> **The input**
※

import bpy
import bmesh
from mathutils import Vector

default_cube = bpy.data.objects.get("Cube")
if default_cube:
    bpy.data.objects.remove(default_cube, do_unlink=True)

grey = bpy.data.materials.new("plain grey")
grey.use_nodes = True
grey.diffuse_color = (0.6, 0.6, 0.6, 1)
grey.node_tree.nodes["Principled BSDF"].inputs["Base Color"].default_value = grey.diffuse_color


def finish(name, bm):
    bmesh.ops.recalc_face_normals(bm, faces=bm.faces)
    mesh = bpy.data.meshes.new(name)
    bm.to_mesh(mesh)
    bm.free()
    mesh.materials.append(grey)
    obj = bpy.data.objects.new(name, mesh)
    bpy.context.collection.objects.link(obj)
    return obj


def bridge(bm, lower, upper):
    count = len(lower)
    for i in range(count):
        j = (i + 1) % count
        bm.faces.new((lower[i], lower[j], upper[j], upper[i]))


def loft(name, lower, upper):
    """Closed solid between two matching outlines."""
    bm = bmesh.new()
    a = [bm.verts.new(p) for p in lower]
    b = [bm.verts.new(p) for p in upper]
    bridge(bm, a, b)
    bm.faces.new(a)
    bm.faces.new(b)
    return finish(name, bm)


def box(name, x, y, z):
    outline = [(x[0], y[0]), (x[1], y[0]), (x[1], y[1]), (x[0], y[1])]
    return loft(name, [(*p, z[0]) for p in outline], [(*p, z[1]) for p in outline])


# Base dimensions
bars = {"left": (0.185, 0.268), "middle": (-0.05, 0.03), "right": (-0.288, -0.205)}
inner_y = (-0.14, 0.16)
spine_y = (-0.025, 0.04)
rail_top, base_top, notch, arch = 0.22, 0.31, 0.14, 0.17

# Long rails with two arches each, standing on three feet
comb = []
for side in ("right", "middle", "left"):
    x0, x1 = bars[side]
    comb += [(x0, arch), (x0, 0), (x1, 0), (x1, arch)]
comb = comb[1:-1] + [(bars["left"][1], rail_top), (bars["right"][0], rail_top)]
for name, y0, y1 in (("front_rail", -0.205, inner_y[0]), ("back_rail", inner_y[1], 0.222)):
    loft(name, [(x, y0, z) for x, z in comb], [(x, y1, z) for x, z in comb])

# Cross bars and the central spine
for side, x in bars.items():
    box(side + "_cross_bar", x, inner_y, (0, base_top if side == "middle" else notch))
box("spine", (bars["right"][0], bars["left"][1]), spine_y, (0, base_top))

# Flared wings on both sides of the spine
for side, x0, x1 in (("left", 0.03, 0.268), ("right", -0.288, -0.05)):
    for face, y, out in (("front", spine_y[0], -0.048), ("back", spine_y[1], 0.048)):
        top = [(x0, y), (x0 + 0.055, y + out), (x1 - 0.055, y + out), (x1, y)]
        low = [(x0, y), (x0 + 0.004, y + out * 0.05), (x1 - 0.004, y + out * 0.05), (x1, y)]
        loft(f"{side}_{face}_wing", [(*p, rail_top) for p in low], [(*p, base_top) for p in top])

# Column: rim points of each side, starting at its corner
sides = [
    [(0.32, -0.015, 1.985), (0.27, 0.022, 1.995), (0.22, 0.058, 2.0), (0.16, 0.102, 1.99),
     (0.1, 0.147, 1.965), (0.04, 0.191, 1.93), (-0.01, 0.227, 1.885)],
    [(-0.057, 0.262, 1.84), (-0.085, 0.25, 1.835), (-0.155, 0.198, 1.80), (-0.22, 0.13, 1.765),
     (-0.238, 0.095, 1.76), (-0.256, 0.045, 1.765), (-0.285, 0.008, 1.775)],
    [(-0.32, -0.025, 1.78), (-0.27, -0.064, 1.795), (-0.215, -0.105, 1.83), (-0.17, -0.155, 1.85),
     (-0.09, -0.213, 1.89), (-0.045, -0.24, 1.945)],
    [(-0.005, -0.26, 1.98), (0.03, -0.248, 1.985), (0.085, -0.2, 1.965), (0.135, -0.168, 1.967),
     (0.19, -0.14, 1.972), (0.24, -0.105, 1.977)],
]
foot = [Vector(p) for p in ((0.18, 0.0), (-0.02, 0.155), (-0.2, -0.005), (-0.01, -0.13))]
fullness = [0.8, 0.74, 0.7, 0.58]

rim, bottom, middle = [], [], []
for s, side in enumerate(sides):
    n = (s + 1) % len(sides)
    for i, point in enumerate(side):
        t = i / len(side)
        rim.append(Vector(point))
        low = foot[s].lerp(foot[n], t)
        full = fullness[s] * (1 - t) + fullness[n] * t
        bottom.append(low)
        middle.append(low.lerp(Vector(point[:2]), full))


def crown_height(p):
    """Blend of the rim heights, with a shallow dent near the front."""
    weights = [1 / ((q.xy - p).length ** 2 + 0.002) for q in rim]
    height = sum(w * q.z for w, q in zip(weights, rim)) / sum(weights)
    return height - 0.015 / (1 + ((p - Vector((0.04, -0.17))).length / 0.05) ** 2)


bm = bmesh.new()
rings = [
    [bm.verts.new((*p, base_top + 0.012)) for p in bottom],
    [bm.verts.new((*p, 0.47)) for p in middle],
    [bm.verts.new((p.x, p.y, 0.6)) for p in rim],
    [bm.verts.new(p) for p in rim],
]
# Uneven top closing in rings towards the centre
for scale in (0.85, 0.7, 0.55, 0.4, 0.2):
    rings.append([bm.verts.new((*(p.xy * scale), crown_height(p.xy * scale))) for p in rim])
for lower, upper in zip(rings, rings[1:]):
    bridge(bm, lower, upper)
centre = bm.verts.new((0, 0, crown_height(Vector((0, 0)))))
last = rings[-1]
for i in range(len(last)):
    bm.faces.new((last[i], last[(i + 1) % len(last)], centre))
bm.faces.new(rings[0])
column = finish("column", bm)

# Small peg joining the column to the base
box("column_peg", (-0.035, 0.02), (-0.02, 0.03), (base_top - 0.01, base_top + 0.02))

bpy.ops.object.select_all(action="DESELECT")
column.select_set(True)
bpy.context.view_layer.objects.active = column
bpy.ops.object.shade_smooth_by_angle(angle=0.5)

※

Give back all the records above exactly as they were written.

> **Result**
import bpy
import bmesh
from mathutils import Vector

default_cube = bpy.data.objects.get("Cube")
if default_cube:
    bpy.data.objects.remove(default_cube, do_unlink=True)

grey = bpy.data.materials.new("plain grey")
grey.use_nodes = True
grey.diffuse_color = (0.6, 0.6, 0.6, 1)
grey.node_tree.nodes["Principled BSDF"].inputs["Base Color"].default_value = grey.diffuse_color


def finish(name, bm):
    bmesh.ops.recalc_face_normals(bm, faces=bm.faces)
    mesh = bpy.data.meshes.new(name)
    bm.to_mesh(mesh)
    bm.free()
    mesh.materials.append(grey)
    obj = bpy.data.objects.new(name, mesh)
    bpy.context.collection.objects.link(obj)
    return obj


def bridge(bm, lower, upper):
    count = len(lower)
    for i in range(count):
        j = (i + 1) % count
        bm.faces.new((lower[i], lower[j], upper[j], upper[i]))


def loft(name, lower, upper):
    """Closed solid between two matching outlines."""
    bm = bmesh.new()
    a = [bm.verts.new(p) for p in lower]
    b = [bm.verts.new(p) for p in upper]
    bridge(bm, a, b)
    bm.faces.new(a)
    bm.faces.new(b)
    return finish(name, bm)


def box(name, x, y, z):
    outline = [(x[0], y[0]), (x[1], y[0]), (x[1], y[1]), (x[0], y[1])]
    return loft(name, [(*p, z[0]) for p in outline], [(*p, z[1]) for p in outline])


# Base dimensions
bars = {"left": (0.185, 0.268), "middle": (-0.05, 0.03), "right": (-0.288, -0.205)}
inner_y = (-0.14, 0.16)
spine_y = (-0.025, 0.04)
rail_top, base_top, notch, arch = 0.22, 0.31, 0.14, 0.17

# Long rails with two arches each, standing on three feet
comb = []
for side in ("right", "middle", "left"):
    x0, x1 = bars[side]
    comb += [(x0, arch), (x0, 0), (x1, 0), (x1, arch)]
comb = comb[1:-1] + [(bars["left"][1], rail_top), (bars["right"][0], rail_top)]
for name, y0, y1 in (("front_rail", -0.205, inner_y[0]), ("back_rail", inner_y[1], 0.222)):
    loft(name, [(x, y0, z) for x, z in comb], [(x, y1, z) for x, z in comb])

# Cross bars and the central spine
for side, x in bars.items():
    box(side + "_cross_bar", x, inner_y, (0, base_top if side == "middle" else notch))
box("spine", (bars["right"][0], bars["left"][1]), spine_y, (0, base_top))

# Flared wings on both sides of the spine
for side, x0, x1 in (("left", 0.03, 0.268), ("right", -0.288, -0.05)):
    for face, y, out in (("front", spine_y[0], -0.048), ("back", spine_y[1], 0.048)):
        top = [(x0, y), (x0 + 0.055, y + out), (x1 - 0.055, y + out), (x1, y)]
        low = [(x0, y), (x0 + 0.004, y + out * 0.05), (x1 - 0.004, y + out * 0.05), (x1, y)]
        loft(f"{side}_{face}_wing", [(*p, rail_top) for p in low], [(*p, base_top) for p in top])

# Column: rim points of each side, starting at its corner
sides = [
    [(0.32, -0.015, 1.985), (0.27, 0.022, 1.995), (0.22, 0.058, 2.0), (0.16, 0.102, 1.99),
     (0.1, 0.147, 1.965), (0.04, 0.191, 1.93), (-0.01, 0.227, 1.885)],
    [(-0.057, 0.262, 1.84), (-0.085, 0.25, 1.835), (-0.155, 0.198, 1.80), (-0.22, 0.13, 1.765),
     (-0.238, 0.095, 1.76), (-0.256, 0.045, 1.765), (-0.285, 0.008, 1.775)],
    [(-0.32, -0.025, 1.78), (-0.27, -0.064, 1.795), (-0.215, -0.105, 1.83), (-0.17, -0.155, 1.85),
     (-0.09, -0.213, 1.89), (-0.045, -0.24, 1.945)],
    [(-0.005, -0.26, 1.98), (0.03, -0.248, 1.985), (0.085, -0.2, 1.965), (0.135, -0.168, 1.967),
     (0.19, -0.14, 1.972), (0.24, -0.105, 1.977)],
]
foot = [Vector(p) for p in ((0.18, 0.0), (-0.02, 0.155), (-0.2, -0.005), (-0.01, -0.13))]
fullness = [0.8, 0.74, 0.7, 0.58]

rim, bottom, middle = [], [], []
for s, side in enumerate(sides):
    n = (s + 1) % len(sides)
    for i, point in enumerate(side):
        t = i / len(side)
        rim.append(Vector(point))
        low = foot[s].lerp(foot[n], t)
        full = fullness[s] * (1 - t) + fullness[n] * t
        bottom.append(low)
        middle.append(low.lerp(Vector(point[:2]), full))


def crown_height(p):
    """Blend of the rim heights, with a shallow dent near the front."""
    weights = [1 / ((q.xy - p).length ** 2 + 0.002) for q in rim]
    height = sum(w * q.z for w, q in zip(weights, rim)) / sum(weights)
    return height - 0.015 / (1 + ((p - Vector((0.04, -0.17))).length / 0.05) ** 2)


bm = bmesh.new()
rings = [
    [bm.verts.new((*p, base_top + 0.012)) for p in bottom],
    [bm.verts.new((*p, 0.47)) for p in middle],
    [bm.verts.new((p.x, p.y, 0.6)) for p in rim],
    [bm.verts.new(p) for p in rim],
]
# Uneven top closing in rings towards the centre
for scale in (0.85, 0.7, 0.55, 0.4, 0.2):
    rings.append([bm.verts.new((*(p.xy * scale), crown_height(p.xy * scale))) for p in rim])
for lower, upper in zip(rings, rings[1:]):
    bridge(bm, lower, upper)
centre = bm.verts.new((0, 0, crown_height(Vector((0, 0)))))
last = rings[-1]
for i in range(len(last)):
    bm.faces.new((last[i], last[(i + 1) % len(last)], centre))
bm.faces.new(rings[0])
column = finish("column", bm)

# Small peg joining the column to the base
box("column_peg", (-0.035, 0.02), (-0.02, 0.03), (base_top - 0.01, base_top + 0.02))

bpy.ops.object.select_all(action="DESELECT")
column.select_set(True)
bpy.context.view_layer.objects.active = column
bpy.ops.object.shade_smooth_by_angle(angle=0.5)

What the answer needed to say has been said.